6. How will you determine your sample size?
As a sample size increases, the distribution of sample means of size n, randomly selected, approaches a normal distribution. This sample size will be determined mathematically. In looking for a 50% response rate, and using a population of 150, I believe the sample size needed when entered into a formula states the sample size necessary is 80.
7. Having reviewed both qualitative and quantitative data collection methods, share with your fellow students which method you will use. Explain and be specific.
Quantitative will most closely represent the data I will collect for my research project and sampling is best suited for my particular study. I will create a survey for employees to complete in order to determine what the cause is for low career development resources usage, identify the survey objectives, identify my target population and sample size, the sampling methodology will be stratified in order to systematically, equally, and randomly select the sample. Quantitiative data collection methods will provide the best data to analyze in order to determine the answer to the questions.
Descriptive research is primarily concerned with what a situation is, not necessarily what is causing or the effects of the situation. It does not seek to change or modify the situation under investigation. Conversely, experimental research designs consider factors that might cause or influence a situation, condition or phenomenon. Dependent upon the specific research problem being researched, either descriptive research or experimental research may be more suitable. Descriptive research topics may examine correlations between variables in a situation while experimental research examines the variables that are causes and/or influences in sitations.
Qualitative research interviews such as those discussed in Chapter 6 tend to be informal, friendly, open-ended and revolve around central issues. In descriptive research interviews, the format is structured and emotionally neutral. Using yes/no type questions in an interview will not help to assess the degree to which people feel a certain way. For example, a strong objection to something cannot be captured and understood by a simple “no” response. Likert scale questions better capture the level of the yes/no answer which helps the researcher to recognize patterns within answers (e.g. strongly agree).

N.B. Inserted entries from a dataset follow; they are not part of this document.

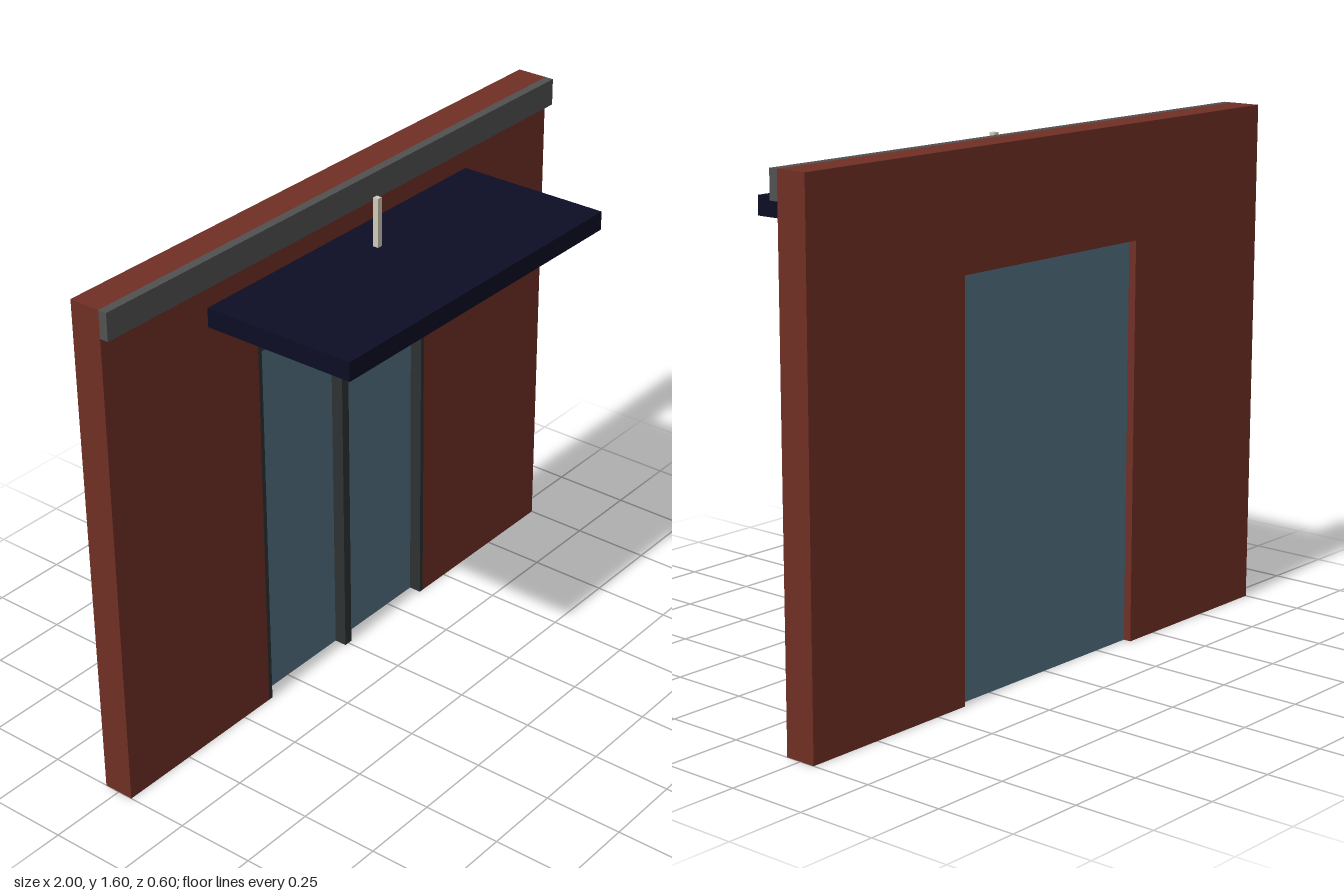
import * as THREE from 'three';

const mat = (name, color) => {
  const m = new THREE.MeshStandardMaterial({ color });
  m.name = name;
  return m;
};

export function createModel() {
  const group = new THREE.Group();
  const brick = mat('brick red', 0x702f25);
  const trim = mat('trim grey', 0x515151);
  const frame = mat('frame charcoal', 0x2d3131);
  const glass = mat('glass blue', 0x527080);
  const navy = mat('canopy navy', 0x0d0d24);
  const metal = mat('rod cream', 0xcfcab8);

  // Box given by its lower and upper limits on each axis
  const box = (name, material, [x0, x1], [y0, y1], [z0, z1]) => {
    const mesh = new THREE.Mesh(new THREE.BoxGeometry(x1 - x0, y1 - y0, z1 - z0), material);
    mesh.position.set((x0 + x1) / 2, (y0 + y1) / 2, (z0 + z1) / 2);
    mesh.name = name;
    group.add(mesh);
  };

  // Wall with the doorway cut up from the ground
  const w = 0.385, h = 1.25;
  const outline = new THREE.Shape(
    [[-1, 0], [-w, 0], [-w, h], [w, h], [w, 0], [1, 0], [1, 1.6], [-1, 1.6]]
      .map(([x, y]) => new THREE.Vector2(x, y)));
  const wall = new THREE.Mesh(
    new THREE.ExtrudeGeometry(outline, { depth: 0.1, bevelEnabled: false }), brick);
  wall.position.z = -0.3;
  wall.name = 'wall';
  group.add(wall);

  // Band along the top of the wall
  box('topBand', trim, [-1, 1], [1.515, 1.6], [-0.2, -0.172]);

  // Glass doors and their frame
  box('doorGlass', glass, [-w, w], [0, h], [-0.275, -0.24]);
  const frameZ = [-0.24, -0.2];
  box('leftJamb', frame, [w - 0.015, w], [0, h], frameZ);
  box('rightJamb', frame, [-w, 0.015 - w], [0, h], frameZ);
  box('doorHeader', frame, [0.015 - w, w - 0.015], [1.21, h], frameZ);
  box('centreMullion', frame, [-0.015, 0.015], [0, 1.21], frameZ);

  // Canopy over the entrance and its upright rod
  box('canopy', navy, [-0.587, 0.587], [1.378, 1.437], [-0.2, 0.3]);
  box('canopyRod', metal, [-0.009, 0.009], [1.437, 1.59], [-0.083, -0.065]);

  return group;
}
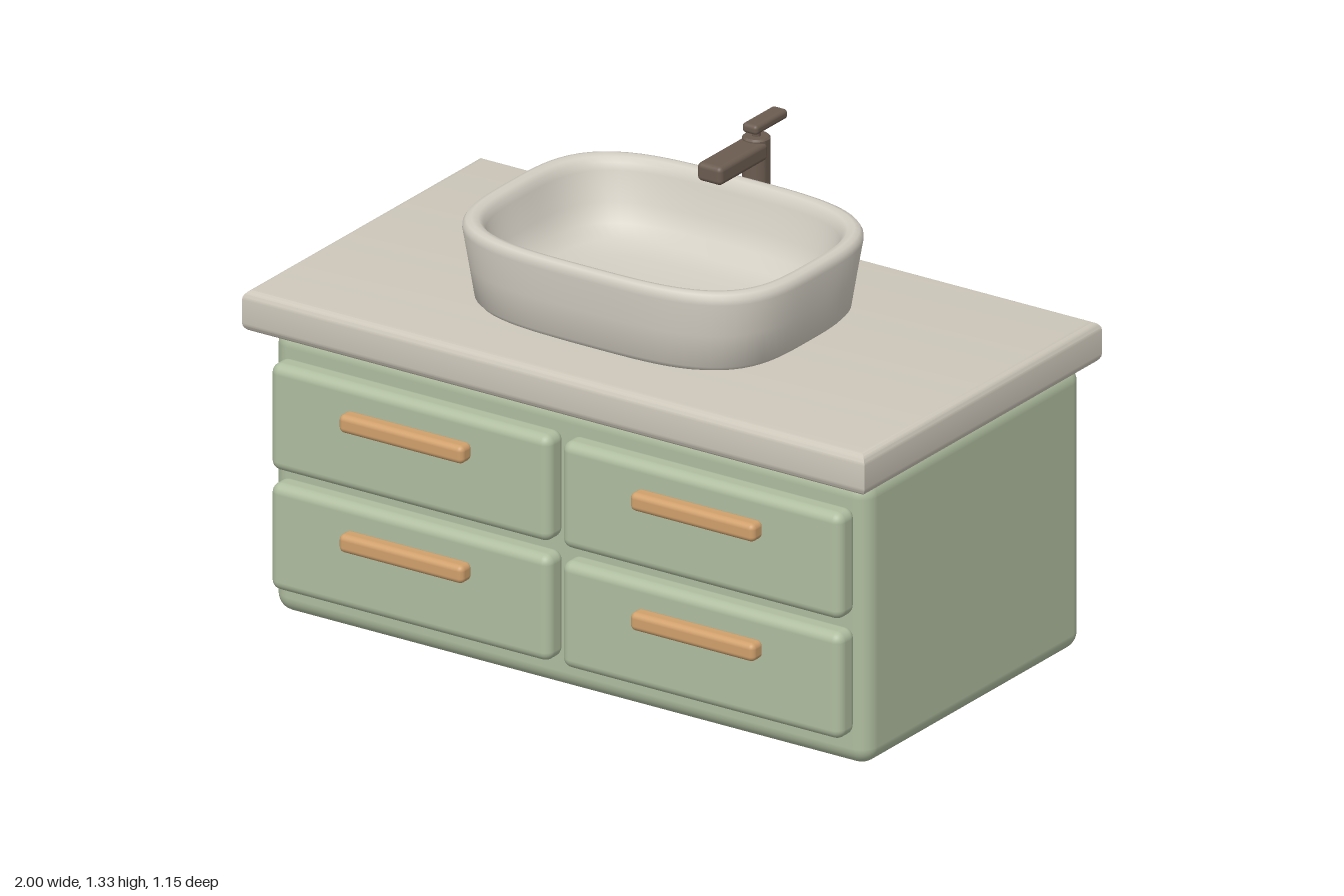
import * as THREE from 'three';
import { toCreasedNormals } from 'three/addons/utils/BufferGeometryUtils.js';
import { RoundedBoxGeometry } from 'three/addons/geometries/RoundedBoxGeometry.js';

const material = (name, color) => {
  const m = new THREE.MeshStandardMaterial({ color });
  m.name = name;
  return m;
};

// Rounded box given by its minimum and maximum on each axis
function block(name, mat, [x0, x1], [y0, y1], [z0, z1], radius) {
  const mesh = new THREE.Mesh(new RoundedBoxGeometry(x1 - x0, y1 - y0, z1 - z0, 4, radius), mat);
  mesh.position.set((x0 + x1) / 2, (y0 + y1) / 2, (z0 + z1) / 2);
  mesh.name = name;
  return mesh;
}

// Upright round part from y0 to y1, with a small softened edge
function post(name, mat, radius, y0, y1, z, soft = 0.005) {
  const profile = [
    [0, y0], [radius - soft, y0], [radius, y0 + soft],
    [radius, y1 - soft], [radius - soft, y1], [0, y1],
  ].map(([r, y]) => new THREE.Vector2(r, y));
  const mesh = new THREE.Mesh(toCreasedNormals(new THREE.LatheGeometry(profile, 32), 0.6), mat);
  mesh.position.z = z;
  mesh.name = name;
  return mesh;
}

// Slab with square plan corners and rounded upper and lower edges
function slabGeometry(x, z0, z1, y0, y1, bevel) {
  const shape = new THREE.Shape();
  shape.moveTo(-x + bevel, -z1 + bevel);
  shape.lineTo(x - bevel, -z1 + bevel);
  shape.lineTo(x - bevel, -z0 - bevel);
  shape.lineTo(-x + bevel, -z0 - bevel);
  shape.closePath();
  const geo = new THREE.ExtrudeGeometry(shape, {
    depth: y1 - y0 - 2 * bevel, bevelSize: bevel, bevelThickness: bevel, bevelSegments: 5,
  });
  geo.rotateX(-Math.PI / 2);
  geo.translate(0, y0 + bevel, 0);
  return toCreasedNormals(geo, 0.6);
}

// Superellipse rings stacked along a profile of [half width, half depth, height]
function basinGeometry(profile, segments, power) {
  const positions = [];
  const index = [];
  for (const [hx, hz, y] of profile) {
    for (let j = 0; j < segments; j++) {
      const a = (j / segments) * Math.PI * 2;
      const c = Math.cos(a);
      const s = Math.sin(a);
      const r = (Math.abs(c) ** power + Math.abs(s) ** power) ** (-1 / power);
      positions.push(hx * r * c, y, hz * r * s);
    }
  }
  for (let i = 0; i < profile.length - 1; i++) {
    for (let j = 0; j < segments; j++) {
      const k = (j + 1) % segments;
      const a = i * segments + j;
      const d = i * segments + k;
      index.push(a, a + segments, d + segments, a, d + segments, d);
    }
  }
  const geo = new THREE.BufferGeometry();
  geo.setAttribute('position', new THREE.Float32BufferAttribute(positions, 3));
  geo.setIndex(index);
  return toCreasedNormals(geo, 0.85);
}

export function createModel() {
  const green = material('sage paint', 0xafbd9f);
  const stone = material('stone counter', 0xcdc7ba);
  const ceramic = material('ceramic', 0xd3cec3);
  const bronze = material('dark bronze', 0x6b5c50);
  const wood = material('light wood', 0xd0a06c);

  const vanity = new THREE.Group();
  vanity.name = 'bathroomVanity';

  // Cabinet and counter
  vanity.add(block('cabinet', green, [-0.957, 0.957], [0, 0.82], [-0.555, 0.465], 0.05));
  const counter = new THREE.Mesh(slabGeometry(1, -0.577, 0.54, 0.82, 0.94, 0.027), stone);
  counter.name = 'counter';
  vanity.add(counter);

  // Four drawers, each with a bar handle
  for (const side of [-1, 1]) {
    for (const y of [0.095, 0.44]) {
      const x = side * 0.468;
      const drawer = new THREE.Group();
      drawer.name = 'drawer';
      drawer.add(
        block('drawerFront', green, [x - 0.45, x + 0.45], [y, y + 0.307], [0.455, 0.535], 0.028),
        block('handle', wood, [x - 0.2, x + 0.2], [y + 0.182, y + 0.234], [0.525, 0.577], 0.016),
      );
      vanity.add(drawer);
    }
  }

  // Vessel basin: up the outside, over the rim and down the inside
  const basin = new THREE.Mesh(basinGeometry([
    [0.01, 0.01, 0.941], [0.41, 0.315, 0.941], [0.465, 0.356, 0.963], [0.476, 0.364, 0.975],
    [0.491, 0.375, 1.07], [0.507, 0.386, 1.165], [0.506, 0.386, 1.18], [0.498, 0.38, 1.192],
    [0.485, 0.367, 1.196], [0.468, 0.351, 1.192], [0.457, 0.341, 1.18], [0.451, 0.335, 1.16],
    [0.43, 0.313, 1.08], [0.405, 0.288, 1.03], [0.365, 0.25, 1.0], [0.3, 0.19, 0.984],
    [0.01, 0.01, 0.98],
  ], 96, 3.5), ceramic);
  basin.position.z = 0.024;
  basin.name = 'basin';
  vanity.add(basin);

  // Drain with small slots
  vanity.add(post('drain', ceramic, 0.053, 0.97, 0.992, 0.02, 0.004));
  for (const z of [-0.015, 0, 0.015]) {
    const slot = new THREE.Mesh(new THREE.BoxGeometry(0.05, 0.003, 0.004), bronze);
    slot.position.set(0, 0.992, 0.02 + z);
    slot.name = 'drainSlot';
    vanity.add(slot);
  }

  // Tap: flange, column, spout and lever
  const tap = new THREE.Group();
  tap.name = 'tap';
  tap.add(
    post('tapFlange', bronze, 0.056, 0.94, 0.98, -0.415, 0.008),
    post('tapColumn', bronze, 0.038, 0.97, 1.292, -0.415),
    post('leverStem', bronze, 0.012, 1.28, 1.315, -0.415, 0.002),
    block('spout', bronze, [-0.04, 0.04], [1.23, 1.283], [-0.415, -0.19], 0.014),
    block('lever', bronze, [-0.025, 0.025], [1.306, 1.334], [-0.53, -0.38], 0.011),
  );
  vanity.add(tap);
  return vanity;
}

Identifying a target sample must be done in a random way that best represents a true sample of the population without bias. In the common research problem, it wouldn’t be a true representation of the population if only online students were sampled nor would sampling only those that completed the capstone project or only those that the researcher wanted to survey because they knew them. For my project “impact of merger on employee morale and productivity”, using the proportional stratified sampling makes sense. The layers of the organization would include individual contributors, managers and executives. However, since the individual contributors make up the strong majority of workers, a proportionate method would be the most representative of the population. This may include representative for every one executive, two managers and five employees. Based on the makeup of qualitative studies including the informal nature, open-endedness and looser structure, this is desirable for my method of choice. While I still will incorporate structure and a hope for emotional neutrality, I feel that it will be important to establish a rapport with the participants to increase participation and get to their true feelings on the issues at hand. One other thing to consider, however, is the human factor – that memory is not always accurate and to take that into account when analyzing participant answers.